The dispute began when New York-based advisor Joshua Haron jumped to Merrill from Schwab, where he worked from 2008 to 2012, according to FINRA records.
Schwab -- which is not a member of the Broker Protocol -- claimed breach of contract, misappropriation of trade secrets and unfair competition, among other complaints; a Schwab spokeswoman says Haron violated the terms of a customer nonsolicitation agreement. In arbitration, the firm asked for about $1 million in compensatory damages and attorney fees, records show.
Earlier this month, a panel found Haron and Merrill jointly liable for about $400,000 in damages and attorney fees. The panel also found the wirehouse liable for $100,000 for failing to retain telephone records.
"We are pleased that the FINRA arbitration panel agreed that this type of behavior is not acceptable. Our practice is to take aggressive steps to protect our clients' confidentiality," a Schwab spokeswoman says.
A spokesman for Merrill Lynch, however, says the firm disagreed with the panel's decision and believes that Haron acted appropriately; he added that Merrill would cover the award.
This is not the first time that Schwab, which has about 1,100 advisors working for its private client group, has fiercely defended its client base.
Last month, Schwab won a similar arbitration case involving Merrill and advisor David Hanford, who moved to the wirehouse from Schwab in 2013. The arbitration panel in that case awarded Schwab about $250,000 in damages for breach of contract and interference with business relationships -- although that was far short of the roughly $1.2 million that the firm had requested.
The firm has pursued other arbitration cases involving departing advisors, although it hasn't always emerged victorious.

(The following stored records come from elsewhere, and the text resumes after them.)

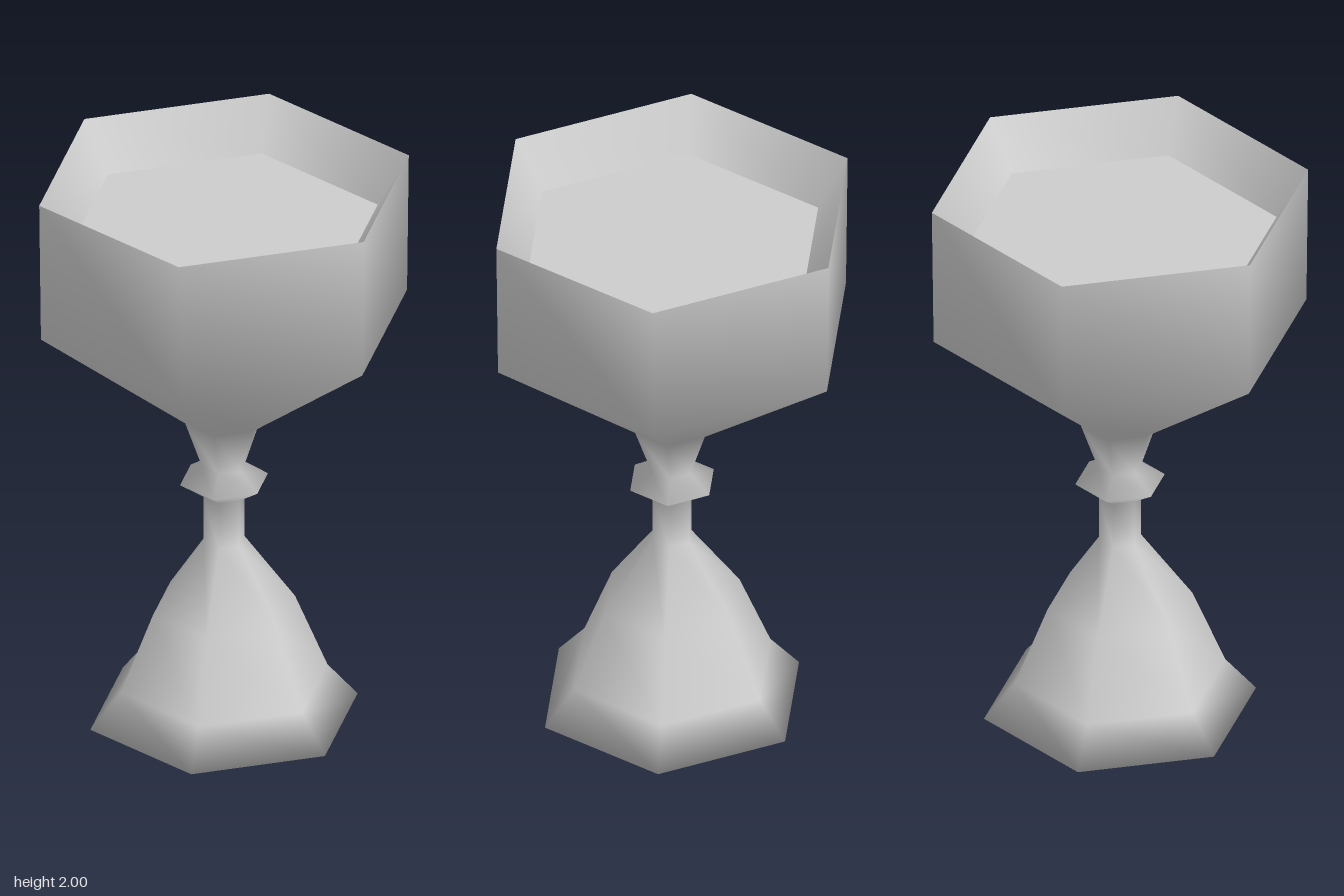
import * as THREE from 'three';

const SIDES = 6;

// Six-sided smooth turning from [radius, height] pairs, with a corner facing +z
function turned(name, profile, material) {
  const points = profile.map(([r, y]) => new THREE.Vector2(r, y));
  const mesh = new THREE.Mesh(new THREE.LatheGeometry(points, SIDES), material);
  mesh.name = name;
  return mesh;
}

export function createModel() {
  const group = new THREE.Group();
  group.name = 'goblet';
  const metal = new THREE.MeshStandardMaterial({ color: 0xcccccc });
  metal.name = 'light grey';

  // Closed underside, flared foot, knobbed stem and bowl in one smooth skin
  group.add(turned('gobletBody', [
    [0, 0], [0.465, 0], [0.36, 0.125], [0.247, 0.4], // foot
    [0.072, 0.65], [0.072, 0.82], // stem
    [0.153, 0.875], [0.075, 0.93], // knob
    [0.135, 1.105], [0.637, 1.495], [0.643, 2], // bowl
  ], metal));

  // Sloping wall inside the sharp rim
  const rimRadius = 0.643, fillRadius = 0.535, fillHeight = 1.83;
  group.add(turned('innerWall', [[rimRadius, 2], [fillRadius, fillHeight]], metal));

  // Flat surface filling the bowl
  const fill = new THREE.Mesh(new THREE.CircleGeometry(fillRadius, SIDES, Math.PI / 2), metal);
  fill.rotation.x = -Math.PI / 2;
  fill.position.y = fillHeight;
  fill.name = 'bowlFill';
  group.add(fill);

  return group;
}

Last year, for instance, Schwab lost a $15 million claim against Morgan Stanley in arbitration.
That case stemmed from the departure of 10 San Francisco-based advisors who had joined Morgan Stanley; Schwab had sought the damages for reasons similar to those in the other cases, including breach of contract and interference with business relationships.
Although the arbitration panel denied Schwab's claims, it did order Morgan Stanley to pay about $71,000 in damages for monetary sanctions. The panel did not explain the ruling.